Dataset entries

========================================

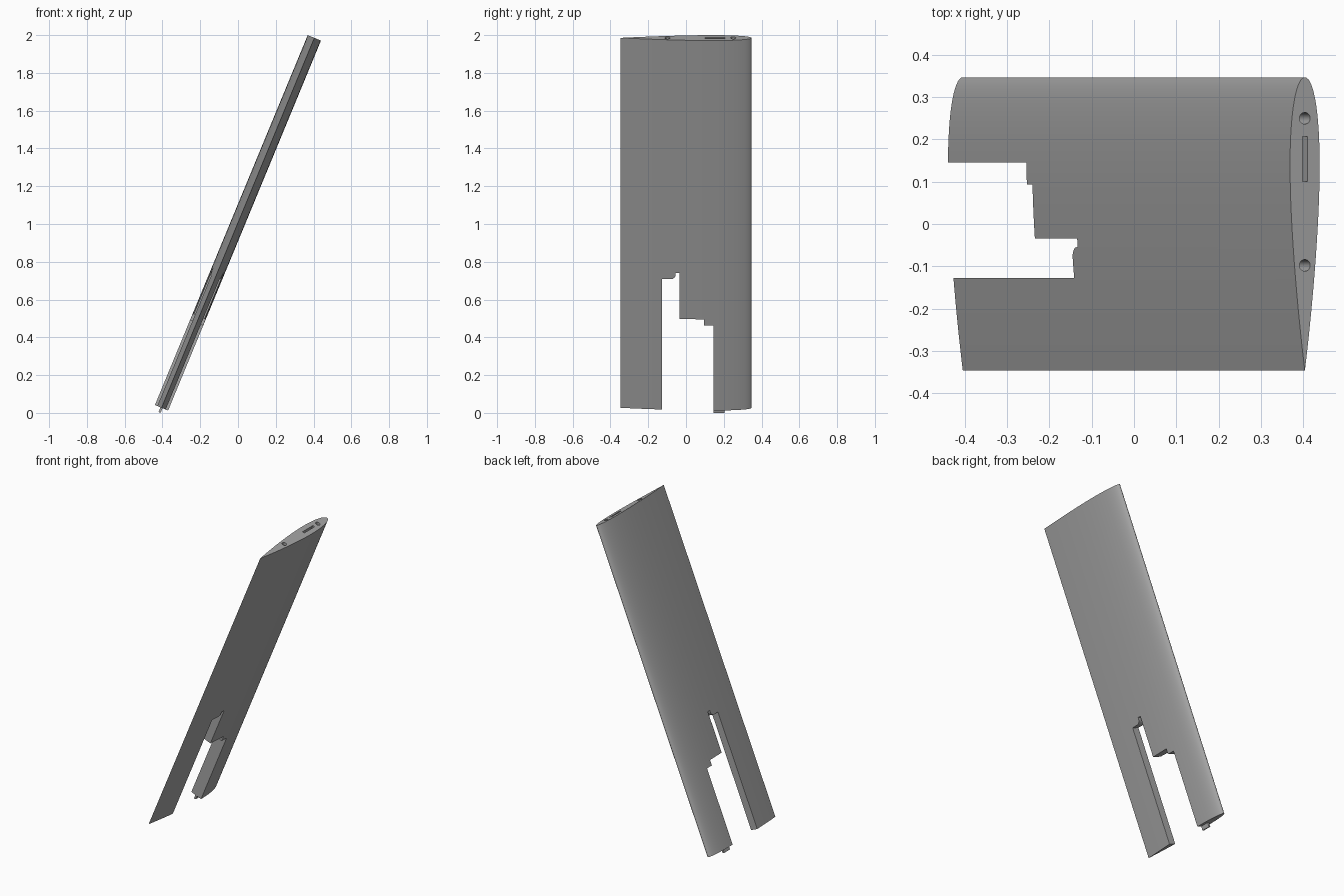
import bpy, bmesh, math
from mathutils import Matrix

CHORD, THICK, SPAN = 0.694, 0.0758, 2.119
LEAN = math.radians(22.45)

if "Cube" in bpy.data.objects:
    bpy.data.objects.remove(bpy.data.objects["Cube"], do_unlink=True)

grey = bpy.data.materials.new("plain grey")
grey.use_nodes = True
grey.diffuse_color = (0.38, 0.38, 0.38, 1)
grey.node_tree.nodes["Principled BSDF"].inputs["Base Color"].default_value = (0.38, 0.38, 0.38, 1)


def prism(name, points, offset):
    """Extrude a closed outline of 3D points along an offset."""
    bm = bmesh.new()
    face = bm.faces.new([bm.verts.new(p) for p in points])
    moved = bmesh.ops.extrude_face_region(bm, geom=[face])["geom"]
    bmesh.ops.translate(bm, vec=offset, verts=[v for v in moved if isinstance(v, bmesh.types.BMVert)])
    bmesh.ops.recalc_face_normals(bm, faces=bm.faces)
    mesh = bpy.data.meshes.new(name)
    bm.to_mesh(mesh)
    bm.free()
    obj = bpy.data.objects.new(name, mesh)
    bpy.context.collection.objects.link(obj)
    mesh.materials.append(grey)
    return obj


def rectangle(half, y0, y1, z):
    return [(-half, y0, z), (half, y0, z), (half, y1, z), (-half, y1, z)]


def half_thickness(s):
    """Symmetric aerofoil with a closed tail; s runs from nose to tail."""
    return 5 * THICK * (0.2969 * math.sqrt(s) - 0.126 * s - 0.3516 * s**2 + 0.2843 * s**3 - 0.1036 * s**4)


def cut(body, cutter):
    cutter.hide_render = True
    mod = body.modifiers.new("cut", "BOOLEAN")
    mod.object, mod.operation, mod.solver = cutter, "DIFFERENCE", "EXACT"
    bpy.context.view_layer.objects.active = body
    bpy.ops.object.modifier_apply(modifier=mod.name)
    bpy.data.objects.remove(cutter, do_unlink=True)


# Wing panel, nose towards +y
N = 40
stations = [(1 - math.cos(math.pi * i / N)) / 2 for i in range(N + 1)]
side = [(half_thickness(s), CHORD * (0.5 - s), 0) for s in stations]
outline = side + [(-x, y, z) for x, y, z in side[-2:0:-1]]
wing = prism("wing_panel", outline, (0, 0, SPAN))

# Stepped notch at the root, with one rounded corner
r = 0.027
corner = [(-0.055 - r + r * math.sin(a), 0.748 + r - r * math.cos(a))
          for a in [math.pi / 2 * i / 8 for i in range(9)]]
notch = [(-0.128, -0.1), (-0.128, 0.748)] + corner + [
    (-0.055, 0.784), (-0.034, 0.784), (-0.034, 0.522), (0.094, 0.522),
    (0.094, 0.487), (0.145, 0.487), (0.145, -0.1)]
cut(wing, prism("notch_cutter", [(-0.1, y, z) for y, z in notch], (0.2, 0, 0)))

# Spar slot and two round rod holes in the tip
DEPTH = 0.2
cut(wing, prism("slot_cutter", rectangle(0.0065, 0.1, 0.207, SPAN - DEPTH), (0, 0, DEPTH + 0.1)))
for y in (0.25, -0.098):
    ring = [(0.0138 * math.cos(a), y + 0.0138 * math.sin(a), SPAN - DEPTH)
            for a in [math.tau * i / 24 for i in range(24)]]
    cut(wing, prism("rod_cutter", ring, (0, 0, DEPTH + 0.1)))

# Spar tab standing out of the root
tab = prism("spar_tab", rectangle(0.006, 0.145, 0.205, -0.0265), (0, 0, 0.05))

# Lean both parts into place and shade
place = Matrix.Translation((-0.405, 0, 0.027)) @ Matrix.Rotation(LEAN, 4, "Y")
for obj in (wing, tab):
    obj.data.transform(place)
    bpy.ops.object.select_all(action="DESELECT")
    obj.select_set(True)
    bpy.context.view_layer.objects.active = obj
    bpy.ops.object.shade_smooth_by_angle(angle=math.radians(30))
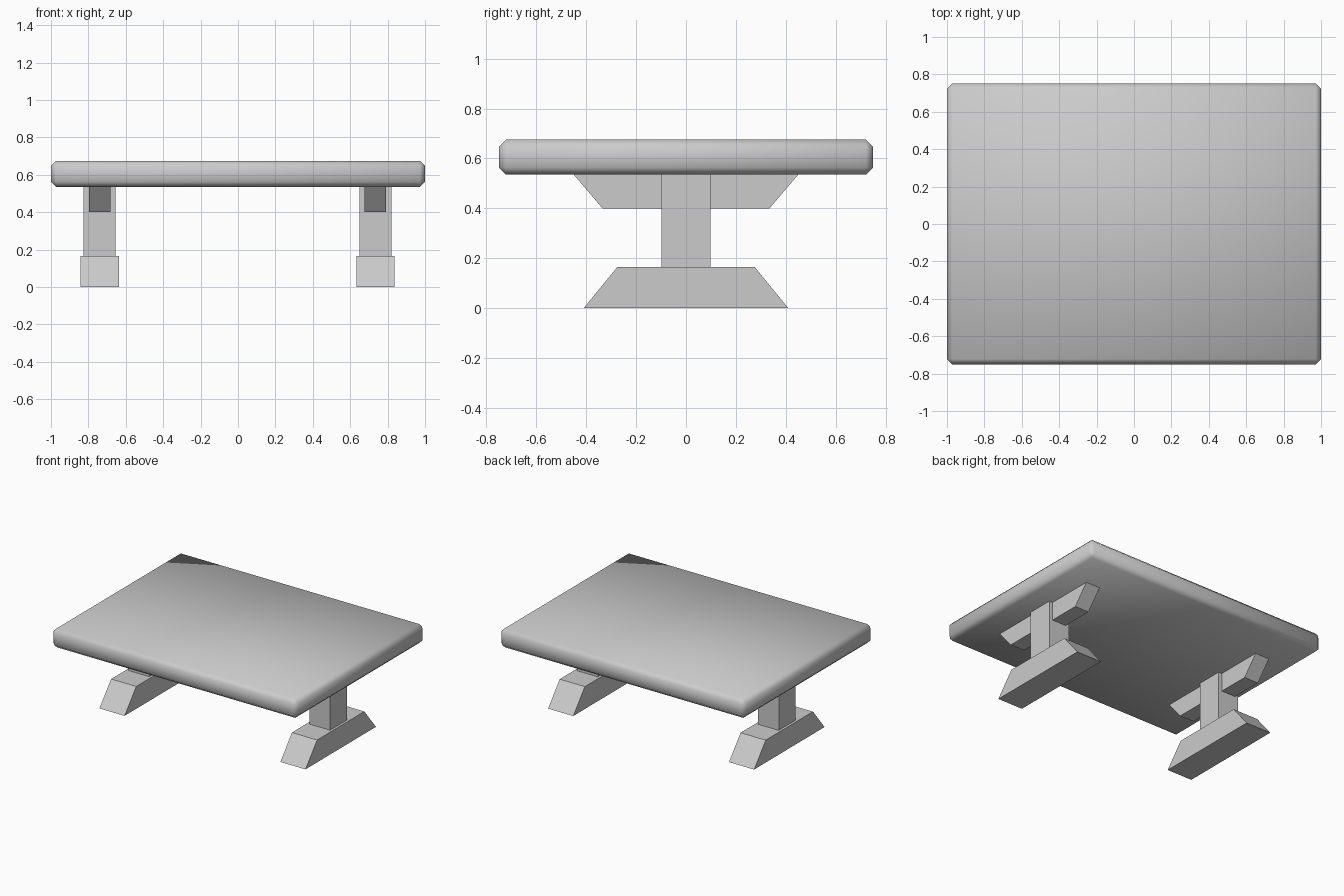
import bpy
import bmesh
import math

if "Cube" in bpy.data.objects:
    bpy.data.objects.remove(bpy.data.objects["Cube"], do_unlink=True)

grey = bpy.data.materials.new("plain_grey")
grey.use_nodes = True
colour = (0.6, 0.6, 0.6, 1)
grey.diffuse_color = colour
grey.node_tree.nodes["Principled BSDF"].inputs["Base Color"].default_value = colour


def prism(name, x, width, z0, z1, low, high):
    """Box whose depth runs from half-depth low at z0 to high at z1."""
    bm = bmesh.new()
    bmesh.ops.create_cube(bm, size=2)
    for v in bm.verts:
        upper = v.co.z > 0
        v.co.x = x + v.co.x * width / 2
        v.co.y *= high if upper else low
        v.co.z = z1 if upper else z0
    mesh = bpy.data.meshes.new(name)
    bm.to_mesh(mesh)
    bm.free()
    mesh.materials.append(grey)
    obj = bpy.data.objects.new(name, mesh)
    bpy.context.collection.objects.link(obj)
    return obj


# Table top with chamfered, smoothly shaded edges
underside = 0.535
top = prism("table_top", 0, 2, underside, 0.675, 0.75, 0.75)
bevel = top.modifiers.new("chamfer", 'BEVEL')
bevel.width = 0.028
bevel.segments = 1
bpy.context.view_layer.objects.active = top
top.select_set(True)
bpy.ops.object.modifier_apply(modifier=bevel.name)
bpy.ops.object.shade_smooth_by_angle(angle=math.radians(60))

# Trestle legs: sloped foot, square post, sloped brace
for side, x in (("right", -0.74), ("left", 0.735)):
    prism(side + "_foot", x, 0.205, 0, 0.165, 0.41, 0.275)
    prism(side + "_post", x, 0.17, 0.165, underside, 0.098, 0.098)
    prism(side + "_brace", x, 0.115, 0.40, underside, 0.335, 0.45)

========================================

Reproduce exactly the section above that begins at the line containing "side = [(half_thickness(s), CHORD" and ends at the line containing "(0, 0, 0.05))", leaving out all other lines.

== Answer area ==
side = [(half_thickness(s), CHORD * (0.5 - s), 0) for s in stations]
outline = side + [(-x, y, z) for x, y, z in side[-2:0:-1]]
wing = prism("wing_panel", outline, (0, 0, SPAN))

# Stepped notch at the root, with one rounded corner
r = 0.027
corner = [(-0.055 - r + r * math.sin(a), 0.748 + r - r * math.cos(a))
          for a in [math.pi / 2 * i / 8 for i in range(9)]]
notch = [(-0.128, -0.1), (-0.128, 0.748)] + corner + [
    (-0.055, 0.784), (-0.034, 0.784), (-0.034, 0.522), (0.094, 0.522),
    (0.094, 0.487), (0.145, 0.487), (0.145, -0.1)]
cut(wing, prism("notch_cutter", [(-0.1, y, z) for y, z in notch], (0.2, 0, 0)))

# Spar slot and two round rod holes in the tip
DEPTH = 0.2
cut(wing, prism("slot_cutter", rectangle(0.0065, 0.1, 0.207, SPAN - DEPTH), (0, 0, DEPTH + 0.1)))
for y in (0.25, -0.098):
    ring = [(0.0138 * math.cos(a), y + 0.0138 * math.sin(a), SPAN - DEPTH)
            for a in [math.tau * i / 24 for i in range(24)]]
    cut(wing, prism("rod_cutter", ring, (0, 0, DEPTH + 0.1)))

# Spar tab standing out of the root
tab = prism("spar_tab", rectangle(0.006, 0.145, 0.205, -0.0265), (0, 0, 0.05))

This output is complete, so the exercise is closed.